The deer rut in the pyrennes

The first time I heard the rut of the deer in the Pyrenees, I was captivated. The roars echoed through the valleys and could be heard everywhere. It was a reminder that there is far more wildlife in the forests and mountains than meets the eye.

Since that day, I have devoted myself to studying a specific corner of the Pyrenees, observing the deer’s movements during the day. I eagerly await the arrival of September, when the bellowing begins anew.

Each year, I return to my beloved corner of the Pyrenees to witness one of nature’s most awe-inspiring spectacles. I blend in with my surroundings and wait for the spectacle of nature.

When the afternoon sun starts to fall, the first male deer appear.


In the distance, I observe some groups of females and young males.


As I sneakily make my way down to the spot where I will camouflage myself, I come across a huge male deep in the forest. Thanks to a small bush, I am able to hide and photograph the deer without disturbing him.

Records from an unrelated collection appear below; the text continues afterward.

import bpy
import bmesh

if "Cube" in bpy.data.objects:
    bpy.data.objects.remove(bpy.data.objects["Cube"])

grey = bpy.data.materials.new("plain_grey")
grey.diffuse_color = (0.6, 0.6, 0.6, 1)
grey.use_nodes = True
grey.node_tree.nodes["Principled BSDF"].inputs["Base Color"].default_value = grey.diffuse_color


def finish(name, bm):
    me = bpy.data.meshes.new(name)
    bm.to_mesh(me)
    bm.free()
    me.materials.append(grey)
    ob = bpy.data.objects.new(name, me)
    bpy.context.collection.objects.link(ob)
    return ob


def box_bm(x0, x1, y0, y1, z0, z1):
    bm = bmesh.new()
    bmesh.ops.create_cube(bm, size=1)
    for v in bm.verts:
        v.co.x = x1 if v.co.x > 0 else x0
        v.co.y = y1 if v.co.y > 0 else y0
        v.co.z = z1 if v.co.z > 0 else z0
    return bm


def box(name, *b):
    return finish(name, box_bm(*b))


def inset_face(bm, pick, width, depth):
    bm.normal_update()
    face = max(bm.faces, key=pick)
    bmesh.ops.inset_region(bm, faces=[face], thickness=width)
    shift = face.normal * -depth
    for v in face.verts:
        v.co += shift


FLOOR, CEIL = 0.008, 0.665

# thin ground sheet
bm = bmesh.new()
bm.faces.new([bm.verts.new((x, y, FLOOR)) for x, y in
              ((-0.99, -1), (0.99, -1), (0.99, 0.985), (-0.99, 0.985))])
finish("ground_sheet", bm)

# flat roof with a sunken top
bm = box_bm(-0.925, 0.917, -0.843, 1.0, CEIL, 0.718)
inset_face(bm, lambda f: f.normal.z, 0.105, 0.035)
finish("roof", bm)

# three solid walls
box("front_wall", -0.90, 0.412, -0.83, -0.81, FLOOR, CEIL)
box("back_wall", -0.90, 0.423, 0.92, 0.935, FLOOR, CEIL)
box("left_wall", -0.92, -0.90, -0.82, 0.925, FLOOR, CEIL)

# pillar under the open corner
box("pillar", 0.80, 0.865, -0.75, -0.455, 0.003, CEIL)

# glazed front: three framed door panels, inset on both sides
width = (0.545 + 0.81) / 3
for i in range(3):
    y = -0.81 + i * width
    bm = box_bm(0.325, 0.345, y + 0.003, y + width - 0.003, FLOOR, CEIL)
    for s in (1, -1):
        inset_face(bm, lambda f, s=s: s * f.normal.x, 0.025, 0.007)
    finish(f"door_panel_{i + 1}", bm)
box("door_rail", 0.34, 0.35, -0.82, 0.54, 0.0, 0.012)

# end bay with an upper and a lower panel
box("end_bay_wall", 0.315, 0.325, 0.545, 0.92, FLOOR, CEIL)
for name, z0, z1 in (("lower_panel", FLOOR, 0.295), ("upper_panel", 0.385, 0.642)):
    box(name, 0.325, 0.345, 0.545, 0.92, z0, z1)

As the sun dips below the horizon, the air cools, and the deer begin to vocalize. Their mournful calls resound through the peaks of the Pyrenees.


When the largest male in the area appears just a few meters away from me, my heart races. I have to stay still so that he doesn’t see me. I don’t want to interfere with them. Luckily, he doesn’t spot me, and I am able to photograph him for several minutes.


The rugged terrain of the Pyrenees provides the perfect backdrop for observing the deer’s rut season.


It starts to get warm, and the females gather to move to higher elevations.


At any moment, the deer will appear on stage. One must be patient and very stealthy.


In the forests where the deer lives, there is much more wildlife. Red foxes, wild boars, chamois, badgers and a wide variety of birds.


The roar of the deer is different depending on whether they already have a harem of females or not.


During the bellowing of the deer, male pursuits of females are common.


Also, there are usually some fights between males.


The rut of the deer in the Pyrenees allows playing with silhouettes, the males are constantly moving between different valleys.


It has not dawned yet and a huge male emerges from the forest. The temperature is so low that I can see the deer’s breath visibly condensing in the air.


From the top of the hills a deer survey the territory.


Silhouettes against the light offer great photographic opportunities.


Deers easily camouflage themselves among the tall bushes, although many times their antlers give them away.


From afar, I watch as two young deer engage in a head-butting match. It seems that this season is not their time to assert dominance.


One of the peculiarities of the Iberian deer is that it is the only deer in the world that when bellowing, sticks out its tongue.


With dusk, the silhouettes start to blur. But the bellowing does not stop. It will continue to echo day and night for several days.